§ **Work instruction**: Lines from the beginning of the data through the line containing "cloth.use_nodes = True" are to be copied exactly, with no other line included.

§ **Data in this exercise**:
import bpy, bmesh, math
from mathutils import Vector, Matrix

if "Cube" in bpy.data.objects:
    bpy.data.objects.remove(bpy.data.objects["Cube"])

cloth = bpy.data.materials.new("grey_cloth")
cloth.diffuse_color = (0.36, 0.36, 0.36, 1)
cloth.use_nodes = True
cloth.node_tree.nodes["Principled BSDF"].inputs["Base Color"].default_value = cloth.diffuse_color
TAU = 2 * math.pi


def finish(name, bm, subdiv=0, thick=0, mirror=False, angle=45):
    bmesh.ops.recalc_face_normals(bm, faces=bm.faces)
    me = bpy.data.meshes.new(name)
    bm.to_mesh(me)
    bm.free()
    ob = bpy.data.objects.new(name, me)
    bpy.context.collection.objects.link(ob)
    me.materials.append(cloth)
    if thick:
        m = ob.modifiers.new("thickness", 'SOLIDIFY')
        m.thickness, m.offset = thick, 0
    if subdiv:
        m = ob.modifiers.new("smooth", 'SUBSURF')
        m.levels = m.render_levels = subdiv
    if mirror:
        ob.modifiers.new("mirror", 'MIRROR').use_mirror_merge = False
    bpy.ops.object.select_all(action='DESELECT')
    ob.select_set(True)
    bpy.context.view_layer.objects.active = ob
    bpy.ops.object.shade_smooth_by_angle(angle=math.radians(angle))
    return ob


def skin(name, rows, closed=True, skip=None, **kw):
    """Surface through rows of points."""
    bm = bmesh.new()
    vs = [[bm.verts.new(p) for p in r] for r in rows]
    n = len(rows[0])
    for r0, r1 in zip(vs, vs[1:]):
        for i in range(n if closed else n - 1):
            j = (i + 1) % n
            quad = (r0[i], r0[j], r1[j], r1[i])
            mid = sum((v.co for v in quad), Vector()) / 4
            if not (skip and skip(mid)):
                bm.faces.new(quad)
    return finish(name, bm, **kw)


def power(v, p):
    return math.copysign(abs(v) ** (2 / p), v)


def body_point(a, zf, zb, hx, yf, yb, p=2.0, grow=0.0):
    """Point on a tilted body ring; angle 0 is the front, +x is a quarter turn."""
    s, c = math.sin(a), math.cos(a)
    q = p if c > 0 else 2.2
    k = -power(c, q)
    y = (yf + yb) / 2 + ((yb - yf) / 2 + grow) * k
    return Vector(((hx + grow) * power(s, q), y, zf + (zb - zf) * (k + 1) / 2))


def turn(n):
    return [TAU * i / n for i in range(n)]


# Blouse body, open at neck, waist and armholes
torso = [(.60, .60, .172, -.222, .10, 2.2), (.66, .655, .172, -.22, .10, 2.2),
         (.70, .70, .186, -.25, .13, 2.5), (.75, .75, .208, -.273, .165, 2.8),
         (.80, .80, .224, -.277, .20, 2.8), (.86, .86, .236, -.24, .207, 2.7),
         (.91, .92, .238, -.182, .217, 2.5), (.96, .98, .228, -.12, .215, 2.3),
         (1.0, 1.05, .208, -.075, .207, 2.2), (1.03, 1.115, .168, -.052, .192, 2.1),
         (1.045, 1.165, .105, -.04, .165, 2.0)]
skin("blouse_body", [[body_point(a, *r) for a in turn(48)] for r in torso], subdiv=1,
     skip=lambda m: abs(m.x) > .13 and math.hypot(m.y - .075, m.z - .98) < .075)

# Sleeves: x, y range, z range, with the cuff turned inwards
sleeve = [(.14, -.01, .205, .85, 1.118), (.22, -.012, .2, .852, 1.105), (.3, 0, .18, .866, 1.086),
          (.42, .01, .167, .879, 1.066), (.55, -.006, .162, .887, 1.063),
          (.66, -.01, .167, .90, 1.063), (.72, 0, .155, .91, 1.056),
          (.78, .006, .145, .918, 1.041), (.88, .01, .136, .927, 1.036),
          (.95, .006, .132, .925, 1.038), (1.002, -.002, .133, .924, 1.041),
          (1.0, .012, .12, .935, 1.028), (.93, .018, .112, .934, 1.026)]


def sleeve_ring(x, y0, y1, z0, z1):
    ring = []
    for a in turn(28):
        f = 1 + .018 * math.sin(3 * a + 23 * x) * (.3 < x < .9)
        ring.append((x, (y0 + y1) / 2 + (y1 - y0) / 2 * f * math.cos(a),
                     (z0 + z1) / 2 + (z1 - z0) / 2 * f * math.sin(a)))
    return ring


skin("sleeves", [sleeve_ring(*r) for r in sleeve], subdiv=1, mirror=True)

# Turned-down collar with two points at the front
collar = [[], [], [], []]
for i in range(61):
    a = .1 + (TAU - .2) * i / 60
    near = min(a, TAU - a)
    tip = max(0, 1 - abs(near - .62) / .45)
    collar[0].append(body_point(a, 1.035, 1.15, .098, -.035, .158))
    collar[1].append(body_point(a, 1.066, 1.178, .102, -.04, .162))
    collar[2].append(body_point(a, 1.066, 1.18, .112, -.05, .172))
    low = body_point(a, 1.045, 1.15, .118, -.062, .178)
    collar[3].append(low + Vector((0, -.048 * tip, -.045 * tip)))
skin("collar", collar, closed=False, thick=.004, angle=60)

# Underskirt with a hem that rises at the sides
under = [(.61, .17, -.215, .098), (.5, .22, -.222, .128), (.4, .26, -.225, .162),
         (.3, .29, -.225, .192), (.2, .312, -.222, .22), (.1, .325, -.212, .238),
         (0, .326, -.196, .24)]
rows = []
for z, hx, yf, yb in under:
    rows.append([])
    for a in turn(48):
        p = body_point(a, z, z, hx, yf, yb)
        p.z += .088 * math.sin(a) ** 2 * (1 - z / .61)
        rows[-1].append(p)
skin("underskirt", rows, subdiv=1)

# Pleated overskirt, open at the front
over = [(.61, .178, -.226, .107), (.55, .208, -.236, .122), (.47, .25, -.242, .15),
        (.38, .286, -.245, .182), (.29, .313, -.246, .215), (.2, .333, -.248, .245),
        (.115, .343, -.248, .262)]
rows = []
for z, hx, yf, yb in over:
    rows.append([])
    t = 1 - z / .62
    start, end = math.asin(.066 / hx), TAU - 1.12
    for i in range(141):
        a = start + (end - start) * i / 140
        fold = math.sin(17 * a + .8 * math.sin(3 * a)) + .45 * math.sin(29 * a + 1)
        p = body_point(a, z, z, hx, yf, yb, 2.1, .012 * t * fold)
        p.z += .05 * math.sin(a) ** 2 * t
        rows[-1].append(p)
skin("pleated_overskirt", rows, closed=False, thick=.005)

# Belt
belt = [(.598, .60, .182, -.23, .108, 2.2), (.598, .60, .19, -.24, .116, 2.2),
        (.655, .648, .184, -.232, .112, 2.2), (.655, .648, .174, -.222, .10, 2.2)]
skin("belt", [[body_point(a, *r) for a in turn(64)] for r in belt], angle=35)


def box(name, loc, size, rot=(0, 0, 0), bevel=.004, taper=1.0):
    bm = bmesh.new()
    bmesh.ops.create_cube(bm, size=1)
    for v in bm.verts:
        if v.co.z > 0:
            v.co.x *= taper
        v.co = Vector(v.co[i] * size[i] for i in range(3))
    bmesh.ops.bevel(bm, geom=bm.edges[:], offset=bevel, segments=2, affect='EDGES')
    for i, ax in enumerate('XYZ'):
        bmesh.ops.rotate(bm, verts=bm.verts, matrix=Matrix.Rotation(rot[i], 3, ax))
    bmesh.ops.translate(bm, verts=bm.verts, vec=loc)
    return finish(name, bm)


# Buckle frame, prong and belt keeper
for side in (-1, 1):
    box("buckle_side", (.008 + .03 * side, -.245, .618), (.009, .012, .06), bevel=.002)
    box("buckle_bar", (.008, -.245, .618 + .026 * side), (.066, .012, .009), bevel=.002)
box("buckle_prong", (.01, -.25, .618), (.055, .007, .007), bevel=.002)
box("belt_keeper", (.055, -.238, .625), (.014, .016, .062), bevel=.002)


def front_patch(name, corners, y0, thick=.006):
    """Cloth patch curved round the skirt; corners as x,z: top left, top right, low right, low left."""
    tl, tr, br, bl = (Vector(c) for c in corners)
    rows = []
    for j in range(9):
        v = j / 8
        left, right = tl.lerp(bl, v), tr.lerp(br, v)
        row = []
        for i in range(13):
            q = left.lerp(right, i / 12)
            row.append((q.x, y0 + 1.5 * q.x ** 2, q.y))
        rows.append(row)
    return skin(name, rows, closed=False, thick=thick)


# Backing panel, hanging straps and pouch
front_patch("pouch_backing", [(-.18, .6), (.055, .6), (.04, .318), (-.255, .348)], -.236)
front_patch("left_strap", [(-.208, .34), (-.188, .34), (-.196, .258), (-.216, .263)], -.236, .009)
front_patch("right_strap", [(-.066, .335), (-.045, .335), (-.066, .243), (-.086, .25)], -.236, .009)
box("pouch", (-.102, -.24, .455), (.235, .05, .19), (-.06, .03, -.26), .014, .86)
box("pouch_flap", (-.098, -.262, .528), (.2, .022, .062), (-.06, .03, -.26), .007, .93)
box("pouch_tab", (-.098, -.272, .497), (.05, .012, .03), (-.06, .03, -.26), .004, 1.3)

§ **Problem solution**:
import bpy, bmesh, math
from mathutils import Vector, Matrix

if "Cube" in bpy.data.objects:
    bpy.data.objects.remove(bpy.data.objects["Cube"])

cloth = bpy.data.materials.new("grey_cloth")
cloth.diffuse_color = (0.36, 0.36, 0.36, 1)
cloth.use_nodes = True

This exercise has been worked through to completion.